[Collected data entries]
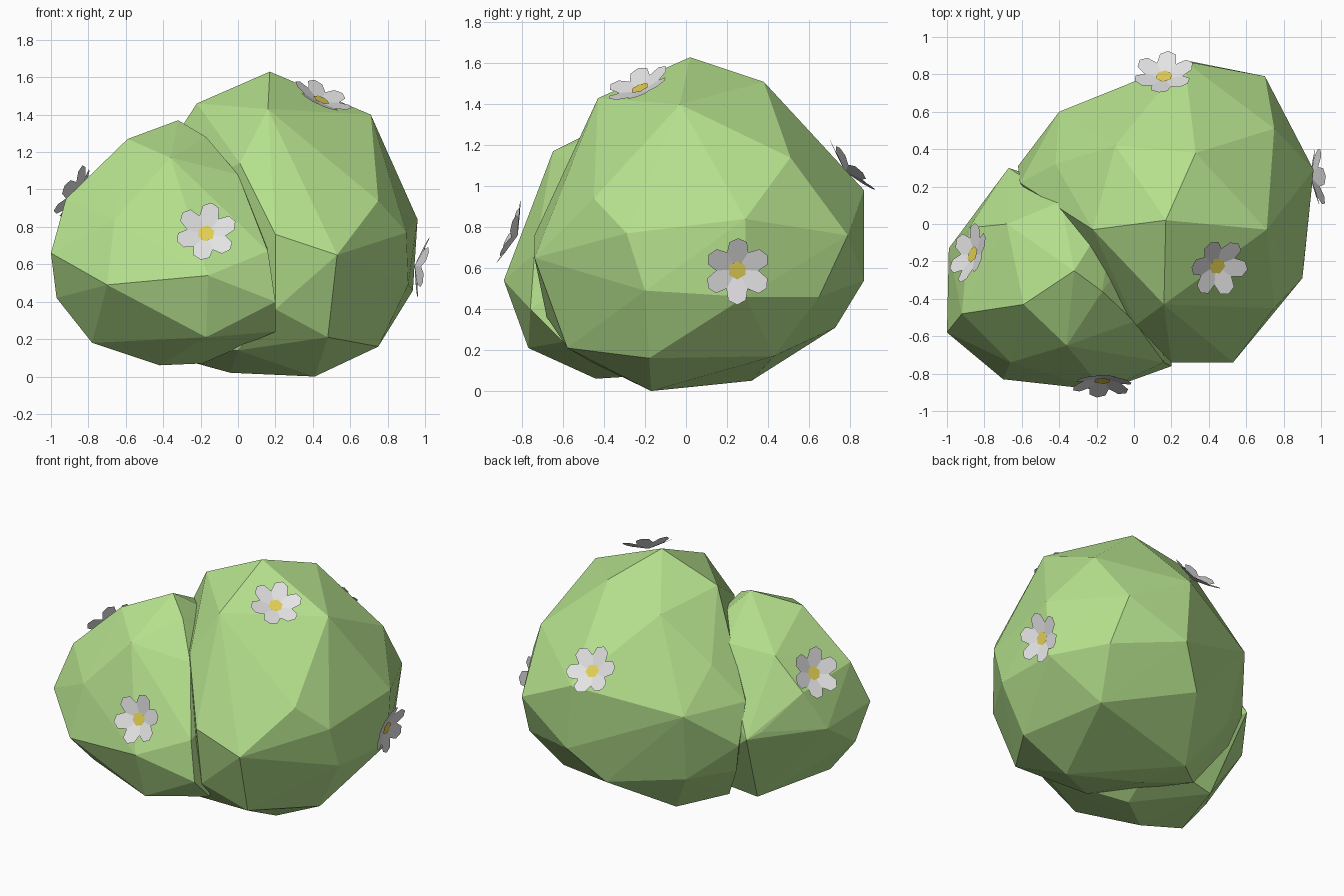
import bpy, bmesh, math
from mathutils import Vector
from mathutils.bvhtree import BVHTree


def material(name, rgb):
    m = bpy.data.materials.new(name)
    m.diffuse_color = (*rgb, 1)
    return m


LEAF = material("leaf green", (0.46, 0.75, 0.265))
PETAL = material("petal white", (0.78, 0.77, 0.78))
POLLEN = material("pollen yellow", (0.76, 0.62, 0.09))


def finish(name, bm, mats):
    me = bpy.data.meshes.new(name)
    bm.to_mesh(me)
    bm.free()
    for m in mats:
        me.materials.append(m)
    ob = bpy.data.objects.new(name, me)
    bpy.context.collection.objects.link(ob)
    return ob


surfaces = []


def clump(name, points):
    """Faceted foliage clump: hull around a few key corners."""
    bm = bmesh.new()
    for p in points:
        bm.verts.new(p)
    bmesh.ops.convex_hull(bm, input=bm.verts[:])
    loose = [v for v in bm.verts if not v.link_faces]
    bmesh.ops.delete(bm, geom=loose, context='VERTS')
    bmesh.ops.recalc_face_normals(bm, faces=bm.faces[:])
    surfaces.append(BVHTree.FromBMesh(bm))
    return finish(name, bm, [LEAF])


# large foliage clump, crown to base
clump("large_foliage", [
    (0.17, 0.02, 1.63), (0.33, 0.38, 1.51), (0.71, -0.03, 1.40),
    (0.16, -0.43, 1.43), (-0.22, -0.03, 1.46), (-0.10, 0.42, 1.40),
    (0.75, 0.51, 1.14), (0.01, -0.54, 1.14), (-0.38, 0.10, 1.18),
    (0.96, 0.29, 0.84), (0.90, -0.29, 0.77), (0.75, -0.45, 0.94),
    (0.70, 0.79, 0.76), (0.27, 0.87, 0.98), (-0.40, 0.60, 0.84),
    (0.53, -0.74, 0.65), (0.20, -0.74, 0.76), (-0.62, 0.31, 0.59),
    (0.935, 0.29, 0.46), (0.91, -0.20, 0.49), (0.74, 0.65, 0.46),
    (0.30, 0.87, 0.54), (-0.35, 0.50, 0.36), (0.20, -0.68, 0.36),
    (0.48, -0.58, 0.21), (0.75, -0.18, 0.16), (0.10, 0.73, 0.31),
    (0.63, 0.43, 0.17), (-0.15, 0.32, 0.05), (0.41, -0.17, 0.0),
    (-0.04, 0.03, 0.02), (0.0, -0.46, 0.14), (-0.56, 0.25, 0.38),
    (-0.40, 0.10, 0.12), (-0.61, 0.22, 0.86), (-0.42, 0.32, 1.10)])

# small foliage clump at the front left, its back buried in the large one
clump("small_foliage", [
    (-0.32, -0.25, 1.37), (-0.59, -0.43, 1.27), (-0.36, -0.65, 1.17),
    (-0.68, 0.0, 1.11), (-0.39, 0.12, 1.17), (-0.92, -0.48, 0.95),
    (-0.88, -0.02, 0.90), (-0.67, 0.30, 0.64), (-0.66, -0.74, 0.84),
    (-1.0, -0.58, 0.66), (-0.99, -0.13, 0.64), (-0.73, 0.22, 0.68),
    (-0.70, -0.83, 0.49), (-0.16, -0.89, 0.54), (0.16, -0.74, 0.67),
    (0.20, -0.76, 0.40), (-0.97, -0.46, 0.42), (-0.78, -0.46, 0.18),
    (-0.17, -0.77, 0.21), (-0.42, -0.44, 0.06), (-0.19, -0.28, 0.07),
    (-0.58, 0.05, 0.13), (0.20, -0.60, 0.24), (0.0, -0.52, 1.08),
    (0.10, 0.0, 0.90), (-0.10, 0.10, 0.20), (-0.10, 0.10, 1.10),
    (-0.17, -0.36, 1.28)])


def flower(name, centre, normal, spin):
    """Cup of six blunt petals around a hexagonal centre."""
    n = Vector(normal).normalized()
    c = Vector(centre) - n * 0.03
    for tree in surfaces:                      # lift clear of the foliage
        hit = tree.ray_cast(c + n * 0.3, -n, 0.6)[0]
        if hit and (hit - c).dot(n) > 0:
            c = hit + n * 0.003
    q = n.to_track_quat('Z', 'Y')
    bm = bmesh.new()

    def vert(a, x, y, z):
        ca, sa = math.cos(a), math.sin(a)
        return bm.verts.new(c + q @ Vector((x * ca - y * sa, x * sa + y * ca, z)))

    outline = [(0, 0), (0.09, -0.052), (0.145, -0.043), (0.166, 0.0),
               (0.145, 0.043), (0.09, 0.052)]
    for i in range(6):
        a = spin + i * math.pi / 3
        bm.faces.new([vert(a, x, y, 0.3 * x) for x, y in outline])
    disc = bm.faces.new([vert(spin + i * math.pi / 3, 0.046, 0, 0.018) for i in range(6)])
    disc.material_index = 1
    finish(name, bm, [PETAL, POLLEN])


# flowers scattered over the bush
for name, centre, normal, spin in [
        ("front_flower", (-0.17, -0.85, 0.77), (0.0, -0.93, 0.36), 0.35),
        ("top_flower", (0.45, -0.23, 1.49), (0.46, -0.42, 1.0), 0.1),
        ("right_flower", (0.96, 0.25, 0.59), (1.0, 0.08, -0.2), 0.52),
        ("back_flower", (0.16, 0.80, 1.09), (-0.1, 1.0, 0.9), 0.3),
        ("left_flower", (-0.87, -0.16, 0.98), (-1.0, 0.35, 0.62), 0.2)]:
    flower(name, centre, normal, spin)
* * *
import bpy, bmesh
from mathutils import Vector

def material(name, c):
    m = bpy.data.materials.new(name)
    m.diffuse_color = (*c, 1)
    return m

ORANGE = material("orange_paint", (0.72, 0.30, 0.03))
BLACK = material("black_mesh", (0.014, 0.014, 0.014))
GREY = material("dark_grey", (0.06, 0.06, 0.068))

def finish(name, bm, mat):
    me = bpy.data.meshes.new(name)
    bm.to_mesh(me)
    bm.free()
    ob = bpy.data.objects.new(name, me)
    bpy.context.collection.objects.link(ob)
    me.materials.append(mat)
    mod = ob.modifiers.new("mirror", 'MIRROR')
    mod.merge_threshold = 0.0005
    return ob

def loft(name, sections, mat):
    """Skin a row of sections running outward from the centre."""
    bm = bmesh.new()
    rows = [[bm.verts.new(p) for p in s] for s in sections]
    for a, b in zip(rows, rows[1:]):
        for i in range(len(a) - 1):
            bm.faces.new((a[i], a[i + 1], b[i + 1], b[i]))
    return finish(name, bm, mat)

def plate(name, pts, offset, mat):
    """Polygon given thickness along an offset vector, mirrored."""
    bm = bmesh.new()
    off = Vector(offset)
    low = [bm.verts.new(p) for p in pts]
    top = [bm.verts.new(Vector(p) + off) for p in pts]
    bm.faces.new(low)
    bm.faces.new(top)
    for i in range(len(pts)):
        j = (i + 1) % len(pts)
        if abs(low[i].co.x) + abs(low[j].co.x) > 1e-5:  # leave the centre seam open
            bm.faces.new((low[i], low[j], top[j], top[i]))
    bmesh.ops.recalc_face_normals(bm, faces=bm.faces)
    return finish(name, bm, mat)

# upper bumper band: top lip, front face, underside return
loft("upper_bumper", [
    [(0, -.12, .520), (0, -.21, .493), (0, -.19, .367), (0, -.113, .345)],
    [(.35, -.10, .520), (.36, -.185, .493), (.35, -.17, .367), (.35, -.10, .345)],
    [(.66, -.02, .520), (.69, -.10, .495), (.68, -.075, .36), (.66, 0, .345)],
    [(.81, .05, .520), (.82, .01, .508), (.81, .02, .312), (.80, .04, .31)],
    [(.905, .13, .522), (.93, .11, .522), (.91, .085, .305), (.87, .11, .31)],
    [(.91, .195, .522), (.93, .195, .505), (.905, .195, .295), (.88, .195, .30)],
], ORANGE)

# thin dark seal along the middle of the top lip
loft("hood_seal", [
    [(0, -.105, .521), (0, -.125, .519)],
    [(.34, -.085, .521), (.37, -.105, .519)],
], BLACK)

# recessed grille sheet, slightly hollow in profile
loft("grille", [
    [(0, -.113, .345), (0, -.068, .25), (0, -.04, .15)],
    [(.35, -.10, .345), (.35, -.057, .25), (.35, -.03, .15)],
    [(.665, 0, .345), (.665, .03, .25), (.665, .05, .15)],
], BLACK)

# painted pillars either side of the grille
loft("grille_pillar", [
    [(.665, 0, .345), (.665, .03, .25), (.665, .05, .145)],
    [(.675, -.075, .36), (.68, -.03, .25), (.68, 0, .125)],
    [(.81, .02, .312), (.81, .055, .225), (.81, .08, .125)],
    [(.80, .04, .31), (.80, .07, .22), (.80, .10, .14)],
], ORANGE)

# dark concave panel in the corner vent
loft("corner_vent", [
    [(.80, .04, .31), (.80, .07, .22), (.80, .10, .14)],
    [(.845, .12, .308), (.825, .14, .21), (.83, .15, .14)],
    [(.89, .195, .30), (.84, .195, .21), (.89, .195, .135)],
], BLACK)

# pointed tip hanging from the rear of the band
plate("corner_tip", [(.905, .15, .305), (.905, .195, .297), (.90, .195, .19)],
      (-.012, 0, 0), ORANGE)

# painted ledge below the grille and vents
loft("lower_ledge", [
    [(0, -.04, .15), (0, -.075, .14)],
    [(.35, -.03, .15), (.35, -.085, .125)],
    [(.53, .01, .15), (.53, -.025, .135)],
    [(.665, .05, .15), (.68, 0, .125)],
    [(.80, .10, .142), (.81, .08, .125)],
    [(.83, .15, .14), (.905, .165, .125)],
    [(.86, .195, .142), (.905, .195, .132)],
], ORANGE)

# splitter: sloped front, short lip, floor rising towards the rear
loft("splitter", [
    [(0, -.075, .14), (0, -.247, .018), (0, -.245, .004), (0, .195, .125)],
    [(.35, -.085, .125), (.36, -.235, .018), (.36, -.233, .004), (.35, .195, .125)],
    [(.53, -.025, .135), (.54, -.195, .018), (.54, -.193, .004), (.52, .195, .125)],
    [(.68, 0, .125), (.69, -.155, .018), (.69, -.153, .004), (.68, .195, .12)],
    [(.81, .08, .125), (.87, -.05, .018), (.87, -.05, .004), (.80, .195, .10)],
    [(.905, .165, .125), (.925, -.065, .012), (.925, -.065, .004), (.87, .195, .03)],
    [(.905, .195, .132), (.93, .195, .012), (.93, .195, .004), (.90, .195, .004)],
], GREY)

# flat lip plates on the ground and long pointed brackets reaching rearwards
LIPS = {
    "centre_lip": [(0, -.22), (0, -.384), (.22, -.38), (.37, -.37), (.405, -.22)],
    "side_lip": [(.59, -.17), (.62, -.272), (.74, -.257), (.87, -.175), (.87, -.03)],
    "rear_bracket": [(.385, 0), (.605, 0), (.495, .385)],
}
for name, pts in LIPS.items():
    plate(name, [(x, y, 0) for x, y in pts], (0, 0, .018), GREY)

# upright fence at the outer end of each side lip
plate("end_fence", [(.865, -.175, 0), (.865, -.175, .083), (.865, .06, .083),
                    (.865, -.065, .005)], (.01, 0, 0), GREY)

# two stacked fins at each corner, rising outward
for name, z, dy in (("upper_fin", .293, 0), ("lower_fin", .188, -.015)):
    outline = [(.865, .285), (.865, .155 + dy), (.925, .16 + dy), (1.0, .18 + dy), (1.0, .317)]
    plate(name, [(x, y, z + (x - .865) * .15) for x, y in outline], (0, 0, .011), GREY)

What needs to be done: Give back exactly the lines above, from the line containing "import bpy, bmesh, math" through the line containing "me.materials.append(m)", with both end lines and nothing more.

Problem solution:
import bpy, bmesh, math
from mathutils import Vector
from mathutils.bvhtree import BVHTree


def material(name, rgb):
    m = bpy.data.materials.new(name)
    m.diffuse_color = (*rgb, 1)
    return m


LEAF = material("leaf green", (0.46, 0.75, 0.265))
PETAL = material("petal white", (0.78, 0.77, 0.78))
POLLEN = material("pollen yellow", (0.76, 0.62, 0.09))


def finish(name, bm, mats):
    me = bpy.data.meshes.new(name)
    bm.to_mesh(me)
    bm.free()
    for m in mats:
        me.materials.append(m)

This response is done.